Board member Mary Helen Berlanga shows her frustration at the numerous amendments during a meeting of the State Board of Education to discuss social studies standards on May 21, 2010 in Austin, Texas. (AP)

Board member Mary Helen Berlanga shows her frustration at the numerous amendments during a meeting of the State Board of Education to discuss social studies standards on May 21, 2010 in Austin, Texas. (AP)

The Texas State Board of Education adopted a social studies and history curriculum May 21 that amends or waters down the teaching of the civil rights movement, religious freedoms, America’s relationship with the U.N., and hundreds of other items.

The new standards were adopted after a final showdown by two 9-5 votes along party lines, after Democrats’ and moderate Republicans’ efforts to delay a final vote failed.

The ideological debate over the guidelines, which drew intense scrutiny beyond Texas, will be used to determine what important political events and figures some 4.8 million students will learn about for the next decade.

The standards, which one Democrat called a “travesty,” also will be used by textbook publishers who often develop materials for other states based on guidelines approved in Texas, although teachers in the Lone Star state have latitude in deciding how to teach the material.

The board attempted to make more than 200 amendments this week alone, reshaping draft standards that had been prepared over the last year and a half by expert groups of teachers and professors.

As new amendments were being presented just moments before the vote, Democrats bristled that the changes had not been vetted.

“I think we’re doing an injustice to the children of this state by piecemealing together, cutting and pasting, coming up with new amendments as late as today,” said Mary Helen Berlanga, a Democrat. “What we have done today and what we did yesterday is something that a classroom teacher would not even have accepted.”

In one of the most significant changes leading up to the vote, the board attempted to water down the rationale for the separation of church and state in a high school government class, pointing out that the words were not in the Constitution and requiring that students compare and contrast the judicial language with the wording in the First Amendment.

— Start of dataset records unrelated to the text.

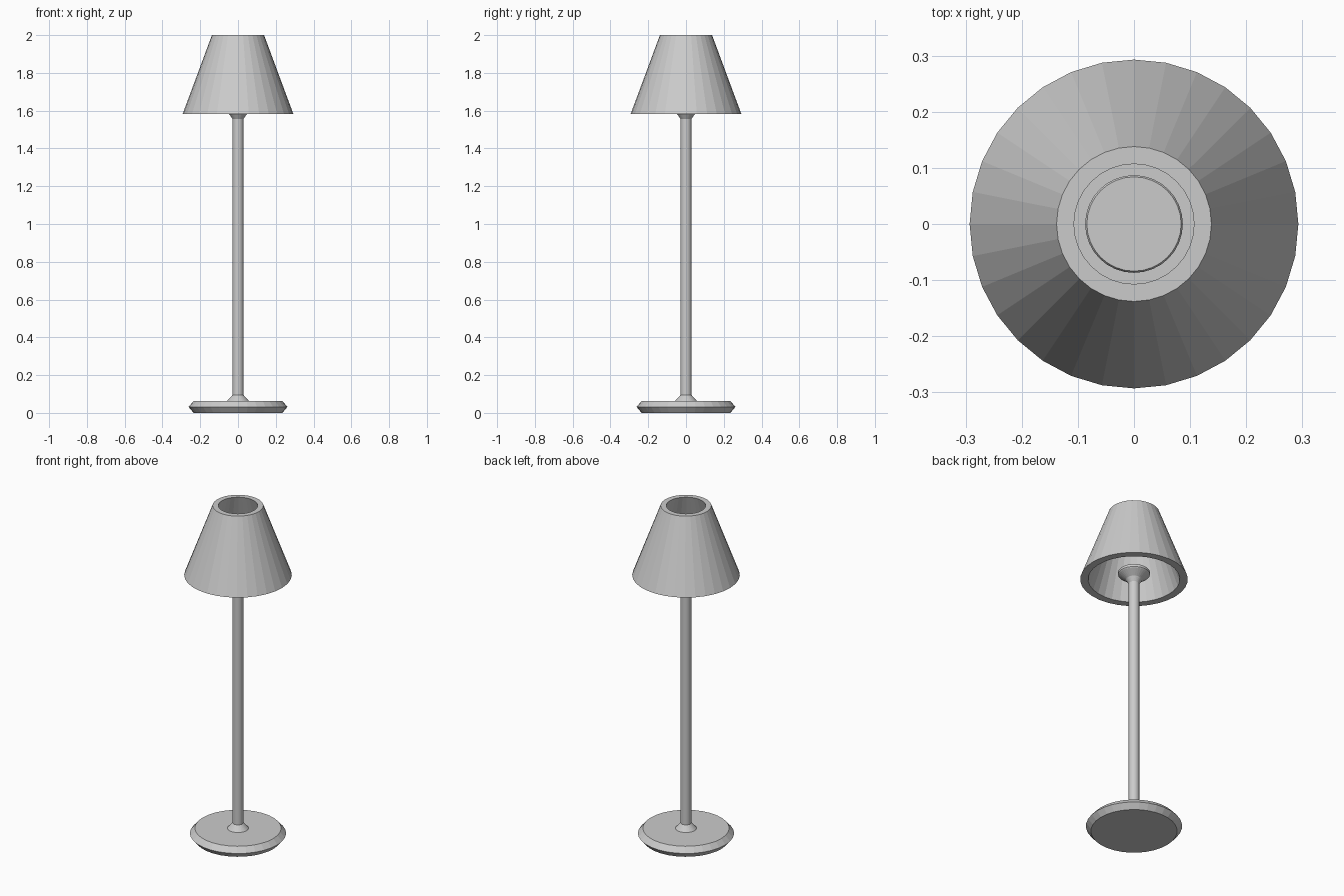
import bpy, bmesh, math

if "Cube" in bpy.data.objects:
    bpy.data.objects.remove(bpy.data.objects["Cube"])

SIDES = 32


def lathe(name, profile, closed=False):
    """Revolve (radius, z) points around z; open profiles get end caps."""
    bm = bmesh.new()
    rings = []
    for r, z in profile:
        rings.append([bm.verts.new((r * math.cos(2 * math.pi * i / SIDES),
                                    r * math.sin(2 * math.pi * i / SIDES), z))
                      for i in range(SIDES)])
    pairs = list(zip(rings, rings[1:]))
    if closed:
        pairs.append((rings[-1], rings[0]))
    for a, b in pairs:
        for i in range(SIDES):
            j = (i + 1) % SIDES
            bm.faces.new((a[i], a[j], b[j], b[i]))
    if not closed:
        bm.faces.new(rings[0][::-1])
        bm.faces.new(rings[-1])
    bmesh.ops.recalc_face_normals(bm, faces=bm.faces)
    mesh = bpy.data.meshes.new(name)
    bm.to_mesh(mesh)
    bm.free()
    obj = bpy.data.objects.new(name, mesh)
    bpy.context.collection.objects.link(obj)
    return obj


# Base, stem and bulb holder turned as one continuous body
lathe("base_and_stem", [
    (0.235, 0.0), (0.262, 0.032), (0.235, 0.063),    # bevelled foot
    (0.058, 0.063), (0.029, 0.095),                  # collar
    (0.029, 1.555), (0.045, 1.58), (0.083, 1.608),   # flared holder
    (0.087, 1.613), (0.087, 1.625), (0.084, 1.63),   # holder lip
])

# Thick-walled open lampshade
lathe("lampshade", [
    (0.293, 1.583), (0.138, 2.0), (0.107, 2.0), (0.25, 1.583),
], closed=True)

They also rejected language to modernize the classification of historic periods to B.C.E. and C.E. from the traditional B.C. and A.D., and agreed to replace Thomas Jefferson as an example of an influential political philosopher in a world history class. They also required students to evaluate efforts by global organizations such as the United Nations to undermine U.S. sovereignty.

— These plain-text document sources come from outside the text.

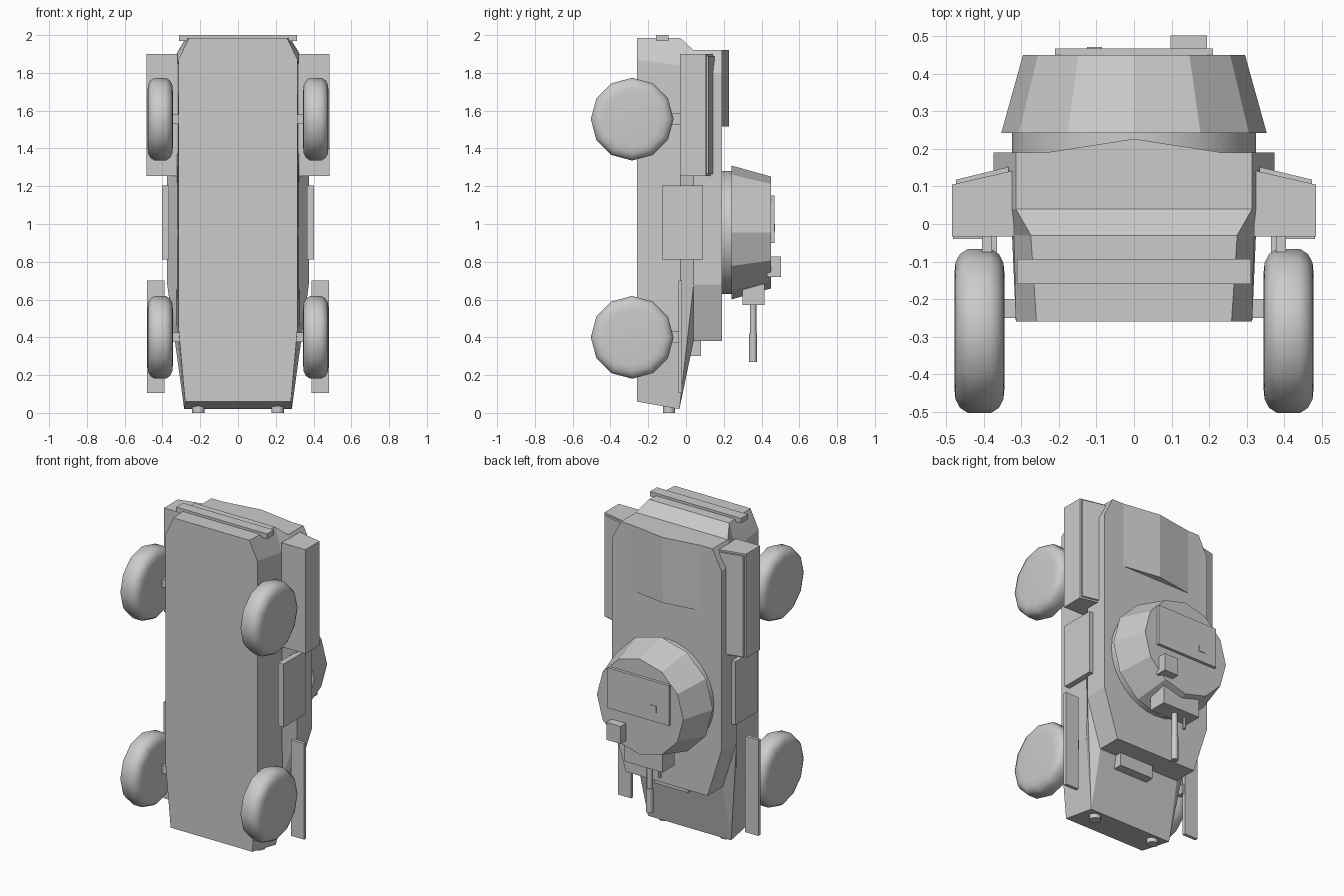
import bpy, bmesh, math
from mathutils import Matrix, Vector

if "Cube" in bpy.data.objects:
    bpy.data.objects.remove(bpy.data.objects["Cube"])

grey = bpy.data.materials.new("plain_grey")
grey.diffuse_color = (0.6, 0.6, 0.6, 1)
grey.use_nodes = True
grey.node_tree.nodes["Principled BSDF"].inputs["Base Color"].default_value = grey.diffuse_color


def finish(name, bm, smooth=None):
    bmesh.ops.recalc_face_normals(bm, faces=bm.faces[:])
    me = bpy.data.meshes.new(name)
    bm.to_mesh(me)
    bm.free()
    ob = bpy.data.objects.new(name, me)
    bpy.context.collection.objects.link(ob)
    me.materials.append(grey)
    if smooth:
        bpy.ops.object.select_all(action='DESELECT')
        bpy.context.view_layer.objects.active = ob
        ob.select_set(True)
        bpy.ops.object.shade_smooth_by_angle(angle=math.radians(smooth))
    return ob


def box(name, x, y, z):
    bm = bmesh.new()
    size = [b - a for a, b in (x, y, z)]
    mid = [(a + b) / 2 for a, b in (x, y, z)]
    bmesh.ops.create_cube(bm, size=1, matrix=Matrix.Translation(mid) @ Matrix.Diagonal((*size, 1)))
    return finish(name, bm)


def prism(name, profile, z0, z1):
    """Extrude an x-y outline along z."""
    bm = bmesh.new()
    f = bm.faces.new([bm.verts.new((x, y, z0)) for x, y in profile])
    r = bmesh.ops.extrude_face_region(bm, geom=[f])
    bmesh.ops.translate(bm, vec=(0, 0, z1 - z0), verts=[v for v in r['geom'] if isinstance(v, bmesh.types.BMVert)])
    return finish(name, bm)


def lathe(name, profile, centre, axis, sides, smooth=None):
    """Stack rings of (offset, radius) along an axis."""
    bm = bmesh.new()
    rings = []
    for off, r in profile:
        ring = []
        for i in range(sides):
            a = 2 * math.pi * i / sides
            c, s = r * math.cos(a), r * math.sin(a)
            p = {'X': (off, c, s), 'Y': (c, off, s), 'Z': (c, s, off)}[axis]
            ring.append(bm.verts.new(Vector(p) + Vector(centre)))
        rings.append(ring)
    for a, b in zip(rings, rings[1:]):
        for i in range(sides):
            j = (i + 1) % sides
            bm.faces.new((a[i], a[j], b[j], b[i]))
    bm.faces.new(rings[0])
    bm.faces.new(rings[-1])
    return finish(name, bm, smooth)


# Hull: right-hand points, mirrored across x
pts = {
    'b0': (.26, -.26, 1.985), 'm0': (.275, -.03, 1.985), 't0': (.315, .04, 1.92), 'r0': (.315, .19, 1.92),
    'b1': (.315, -.26, 1.87), 'm1': (.32, -.03, 1.84), 't1': (.375, .04, 1.80), 'r1': (.375, .19, 1.80),
    'b2': (.315, -.26, .45), 'm2': (.325, -.03, .45), 't2': (.375, .04, .68), 'r2': (.375, .19, .68),
    'b3': (.28, -.26, .06), 'm3': (.285, -.035, .02), 'p': (.28, .04, .38), 'r3': (.28, .19, .38)}
side_faces = ["b0 b1 m1 m0", "m0 m1 t1 t0", "t0 t1 r1 r0", "b1 b2 m2 m1", "m1 m2 t2 t1",
              "t1 t2 r2 r1", "b2 b3 m3 m2", "m2 m3 t2", "m3 p t2", "t2 p r3 r2"]
cross_faces = ["b0 m0", "m0 t0", "t0 r0", "r0 r1", "r1 r2", "r2 r3", "r3 p", "p m3", "m3 b3",
               "b3 b2", "b2 b1", "b1 b0"]
bm = bmesh.new()
R = {k: bm.verts.new(p) for k, p in pts.items()}
L = {k: bm.verts.new((-p[0], p[1], p[2])) for k, p in pts.items()}
for f in side_faces:
    for S in (R, L):
        bm.faces.new([S[k] for k in f.split()])
for f in cross_faces:
    a, b = f.split()
    bm.faces.new((R[a], R[b], L[b], L[a]))
finish("hull", bm)

# Engine deck, rear bar, driver's vision block
prism("engine_deck", [(-.27, .185), (.27, .185), (0, .227)], 1.515, 1.92)
box("rear_bar", (-.312, .312), (-.16, -.093), (1.97, 2.0))
box("vision_block", (-.07, .165), (.02, .08), (.3, .385))

for s, side in ((-1, "left"), (1, "right")):
    # Stowage bin with sloping lid
    prism(side + "_bin", [(s * .32, -.033), (s * .485, -.033), (s * .485, .105), (s * .32, .143)], 1.255, 1.90)
    prism(side + "_bin_lid", [(s * .335, .139), (s * .475, .107), (s * .475, .118), (s * .335, .152)], 1.265, 1.89)
    # Mudguard and side door
    box(side + "_mudguard", sorted((s * .39, s * .482)), (-.04, -.02), (.105, .70))
    box(side + "_side_door", sorted((s * .365, s * .402)), (-.128, .09), (.813, 1.205))
    # Headlight
    lathe(side + "_headlight", [(0, .033), (.06, .033)], (s * .21, -.09, 0), 'Z', 12, 40)
    # Wheels and suspension struts
    for zc, end in ((.40, "front"), (1.555, "rear")):
        lathe(f"{side}_{end}_wheel",
              [(-.067, .15), (-.064, .182), (-.052, .205), (-.03, .219), (.03, .219),
               (.052, .205), (.064, .182), (.067, .15)], (s * .412, -.285, zc), 'X', 12, 50)
        box(f"{side}_{end}_strut", sorted((s * .378, s * .405)), (-.28, -.03), (zc - .03, zc + .03))
        box(f"{side}_{end}_axle", sorted((s * .29, s * .40)), (-.25, -.2), (zc - .025, zc + .025))

# Turret ring and faceted turret
ZC = .955
lathe("turret_ring", [(.18, .325), (.25, .325)], (0, 0, ZC), 'Y', 32, 40)
lathe("turret", [(.242, .354), (.45, .296)], (0, 0, ZC), 'Y', 12)
box("turret_roof_plate", (-.21, .21), (.44, .468), (.90, 1.15))
box("roof_sight_mark", (-.125, -.085), (.46, .472), (.96, 1.0))
box("sight_box", (.097, .195), (.43, .502), (.72, .828))

# Mantlet, main gun and secondary gun
box("mantlet", (-.13, .13), (.3, .415), (.57, .72))
lathe("gun_barrel", [(.27, .021), (.42, .021), (.42, .017), (.60, .017)], (0, .355, 0), 'Z', 12, 40)
lathe("secondary_gun", [(.50, .01), (.60, .01)], (-.07, .355, 0), 'Z', 8, 40)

Former board chairman Don McLeroy, one of the board’s most outspoken conservatives, said the Texas history curriculum has been unfairly skewed to the left after years of Democrats controlling the board and he just wants to bring it back into balance.

“I’m proud to have my name on this document,” Republican board member Barbara Cargill said shortly before the vote.

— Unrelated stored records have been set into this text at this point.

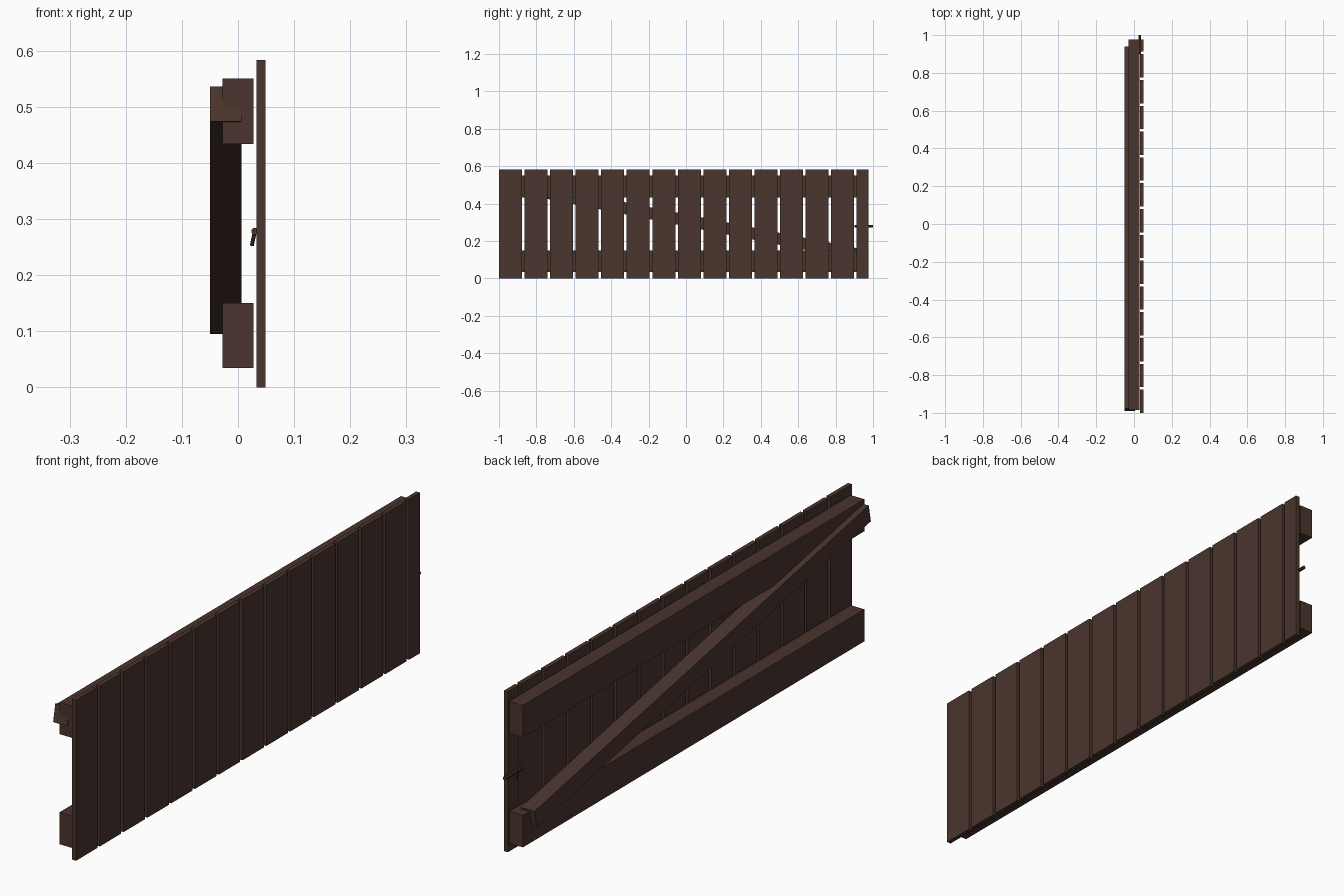
import bpy
import math
from mathutils import Vector

if "Cube" in bpy.data.objects:
    bpy.data.objects.remove(bpy.data.objects["Cube"])

wood = bpy.data.materials.new("dark_brown_wood")
wood.diffuse_color = (0.069, 0.035, 0.026, 1)
wood.use_nodes = True
wood.node_tree.nodes["Principled BSDF"].inputs["Base Color"].default_value = wood.diffuse_color


def box(name, lo, hi, rot_x=0.0):
    """Box between two corners, optionally turned about its centre on x."""
    lo, hi = Vector(lo), Vector(hi)
    bpy.ops.mesh.primitive_cube_add(size=1, location=(lo + hi) / 2)
    ob = bpy.context.object
    ob.name = name
    ob.scale = hi - lo
    bpy.ops.object.transform_apply(location=False, rotation=False, scale=True)
    ob.rotation_euler.x = rot_x
    ob.data.materials.append(wood)
    return ob


def rod(name, a, b, radius):
    """Low-sided cylinder from a to b."""
    a, b = Vector(a), Vector(b)
    bpy.ops.mesh.primitive_cylinder_add(vertices=10, radius=radius,
                                        depth=(b - a).length, location=(a + b) / 2)
    ob = bpy.context.object
    ob.name = name
    ob.rotation_euler = (b - a).to_track_quat('Z', 'Y').to_euler()
    ob.data.materials.append(wood)
    bpy.ops.object.shade_smooth_by_angle()
    return ob


# Upright boards; the last one is cut narrower
PITCH, WIDTH, END = 0.1366, 0.123, 0.976
for i in range(15):
    y = -1 + i * PITCH
    box(f"board_{i + 1}", (0.033, y, 0), (0.049, min(y + WIDTH, END), 0.583))

# Two horizontal rails
for name, z in (("lower_rail", 0.034), ("upper_rail", 0.434)):
    box(name, (-0.028, -0.985, z), (0.028, END, z + 0.116))

# Diagonal brace, high at the front and low at the back
cy, cz, length, height = -0.025, 0.3155, 1.955, 0.063
box("diagonal_brace", (-0.05, cy - length / 2, cz - height / 2),
    (0.006, cy + length / 2, cz + height / 2), -0.195)

# Sliding bolt with a small hanging handle
rod("latch_bolt", (0.030, 0.90, 0.278), (0.030, 1.0, 0.278), 0.0065)
rod("latch_handle", (0.030, 0.93, 0.278), (0.0245, 0.93, 0.252), 0.0035)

Another Republican board member, David Bradley, said the curriculum revision process has always been political–but this time, the ruling faction had changed since the last time social studies standards were adopted.

“We took our licks, we got outvoted,” he said referring to the debate from 10 years earlier. “Now it’s 10-5 in the other direction … we’re an elected body, this is a political process. Outside that, go find yourself a benevolent dictator.”

GOP board member Geraldine Miller was absent during the votes.

During the monthslong revision process, conservatives strengthened requirements on teaching the Judeo-Christian influences of the nation’s Founding Fathers and required that the U.S. government be referred to as a “constitutional republic,” rather than “democratic.” Students will be required to study the decline in the value of the U.S. dollar, including the abandonment of the gold standard.